Persimmon Bread with Hickory Nuts

Ingredients

2 cups flour
! tsp baking soda
1 cup sugar
¾ cup butter (1 ½ sticks)
2 well beaten eggs
½ pint wild persimmon pulp (1 cup)
½ cup chopped “clean” hickory nut meat (I like mockernut hickory)

Preparation

Sift flour and soda.
In separate bowl, cream sugar and butter.
Add eggs and soda-flour mixture.
Add persimmon pulp and hickory nuts.

Mix to a thick batter and pour (more like globbing wet glue) into two small loaf pans ( lined with parchment or waxed paper)

Bake about 1 hour at 325o F. Bread will be a moist, dark brown.

Original recipe from Euell Gibbons: Stalking he Wild Asparagus

 

Fragrant Tricholoma and Gypsy

caligataWhile out this week, I found several Tricholoma caligata (left). I have never eaten one because the general consensus among the ‘shroomers I know is that it is too bitter.
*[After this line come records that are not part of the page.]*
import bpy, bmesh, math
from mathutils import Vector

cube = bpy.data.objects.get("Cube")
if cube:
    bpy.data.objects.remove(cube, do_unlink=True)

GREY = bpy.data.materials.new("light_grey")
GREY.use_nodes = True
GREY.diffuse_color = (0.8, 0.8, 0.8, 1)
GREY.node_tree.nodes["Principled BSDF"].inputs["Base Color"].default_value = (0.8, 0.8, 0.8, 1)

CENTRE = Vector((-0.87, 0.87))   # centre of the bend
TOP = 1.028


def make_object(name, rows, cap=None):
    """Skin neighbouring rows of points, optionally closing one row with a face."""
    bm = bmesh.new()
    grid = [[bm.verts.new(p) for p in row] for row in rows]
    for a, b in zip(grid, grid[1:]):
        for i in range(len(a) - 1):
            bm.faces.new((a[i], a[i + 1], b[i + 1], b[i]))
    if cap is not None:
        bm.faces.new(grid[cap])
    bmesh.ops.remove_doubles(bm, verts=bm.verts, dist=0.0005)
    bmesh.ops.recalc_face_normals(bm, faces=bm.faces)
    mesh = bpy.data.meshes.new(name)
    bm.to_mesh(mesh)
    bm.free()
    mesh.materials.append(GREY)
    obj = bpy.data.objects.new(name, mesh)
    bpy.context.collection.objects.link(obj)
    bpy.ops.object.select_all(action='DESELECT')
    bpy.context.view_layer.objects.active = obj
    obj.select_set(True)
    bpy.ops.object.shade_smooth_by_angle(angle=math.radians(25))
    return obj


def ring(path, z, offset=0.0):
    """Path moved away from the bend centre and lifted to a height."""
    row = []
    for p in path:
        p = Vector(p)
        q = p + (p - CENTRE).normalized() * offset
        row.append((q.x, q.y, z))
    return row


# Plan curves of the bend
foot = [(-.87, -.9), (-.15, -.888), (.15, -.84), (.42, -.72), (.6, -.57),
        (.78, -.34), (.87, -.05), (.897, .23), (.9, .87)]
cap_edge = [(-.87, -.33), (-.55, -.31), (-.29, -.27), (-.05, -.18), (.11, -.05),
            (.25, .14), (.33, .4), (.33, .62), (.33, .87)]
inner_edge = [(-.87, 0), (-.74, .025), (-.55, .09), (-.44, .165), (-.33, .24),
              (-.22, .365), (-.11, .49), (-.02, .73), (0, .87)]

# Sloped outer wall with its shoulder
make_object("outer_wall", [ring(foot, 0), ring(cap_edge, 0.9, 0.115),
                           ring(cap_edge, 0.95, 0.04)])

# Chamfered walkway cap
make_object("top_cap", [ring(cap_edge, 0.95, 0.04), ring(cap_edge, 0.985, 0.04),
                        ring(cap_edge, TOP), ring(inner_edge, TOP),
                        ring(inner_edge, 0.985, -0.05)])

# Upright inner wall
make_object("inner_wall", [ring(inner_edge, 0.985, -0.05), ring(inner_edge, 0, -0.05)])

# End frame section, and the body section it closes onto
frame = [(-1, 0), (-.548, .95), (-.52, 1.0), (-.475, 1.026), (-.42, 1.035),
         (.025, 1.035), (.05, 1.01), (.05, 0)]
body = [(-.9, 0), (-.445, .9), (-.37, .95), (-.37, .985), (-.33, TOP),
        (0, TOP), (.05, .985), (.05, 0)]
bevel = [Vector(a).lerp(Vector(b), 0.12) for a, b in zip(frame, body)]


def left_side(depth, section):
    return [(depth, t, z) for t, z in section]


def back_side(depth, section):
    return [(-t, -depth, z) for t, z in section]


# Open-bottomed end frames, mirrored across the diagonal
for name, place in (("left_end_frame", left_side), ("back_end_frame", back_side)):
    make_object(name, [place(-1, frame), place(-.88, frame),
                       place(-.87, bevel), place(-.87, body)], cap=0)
Michael Kuo on www.mushroomexpert.com agrees on that point. However, you can find instances of mycophiles stating they are edible and good. In fact, Susan Mitchell has a recipe for Marinated Tricholoma and Pasta Delight in the Field to Field-to-Kitchen Guide by Fischer and Bessette (see my sidebar link “Books”). The book speculates that there may be varieties with a range of bitterness. I decided to try and make sense of this.

The human palate tastes sweet, sour, salty, and bitter. In addition we taste what is called umami by the Japanese and “savory” in our food culture. Creating foods with full bodied, complex flavors involves a combination of all five tastes, as well as aroma. Hence, I decided to treat the slightly bitter mushroom I had found as I would bitter salad greens. After some musing, I remembered the gyoza (dumpling) sauce in the fridge. It has a soy base and contains, among other ingrediants, salt, sugar,and vinegar as well as umami from the fermented soybeans. So,with a little olive oil and butter I sautéed chopped T. caligata and then added dumpling sauce (from any Asian market) and let them cook a bit longer until frond began to form, and then I deglazed with a bit of red wine. The taste was excellent. Looking back at Susan’s marinade one could see that she also used a mix of the five tastes in her marinade. Lesson: We may be missing excellent mushroom fare it we don’t considered the chemistry of taste.

GypsyI also found a patch of Rozites caparata, The Gypsy. They are delicious and worth being on the lookout for them. I simply sautéed mine with butter/oil and added a splash of Worcestershire sauce, soy, and red wine. Served them with a good Porterhouse. I get the loin portion and Ellen gets the filet portion. I thought they were great, but Ellen didn’t care for the texture. They cooked down thin and soft. Oh well, I ate them all.

There are still a lot of good mushrooms showing up !!!!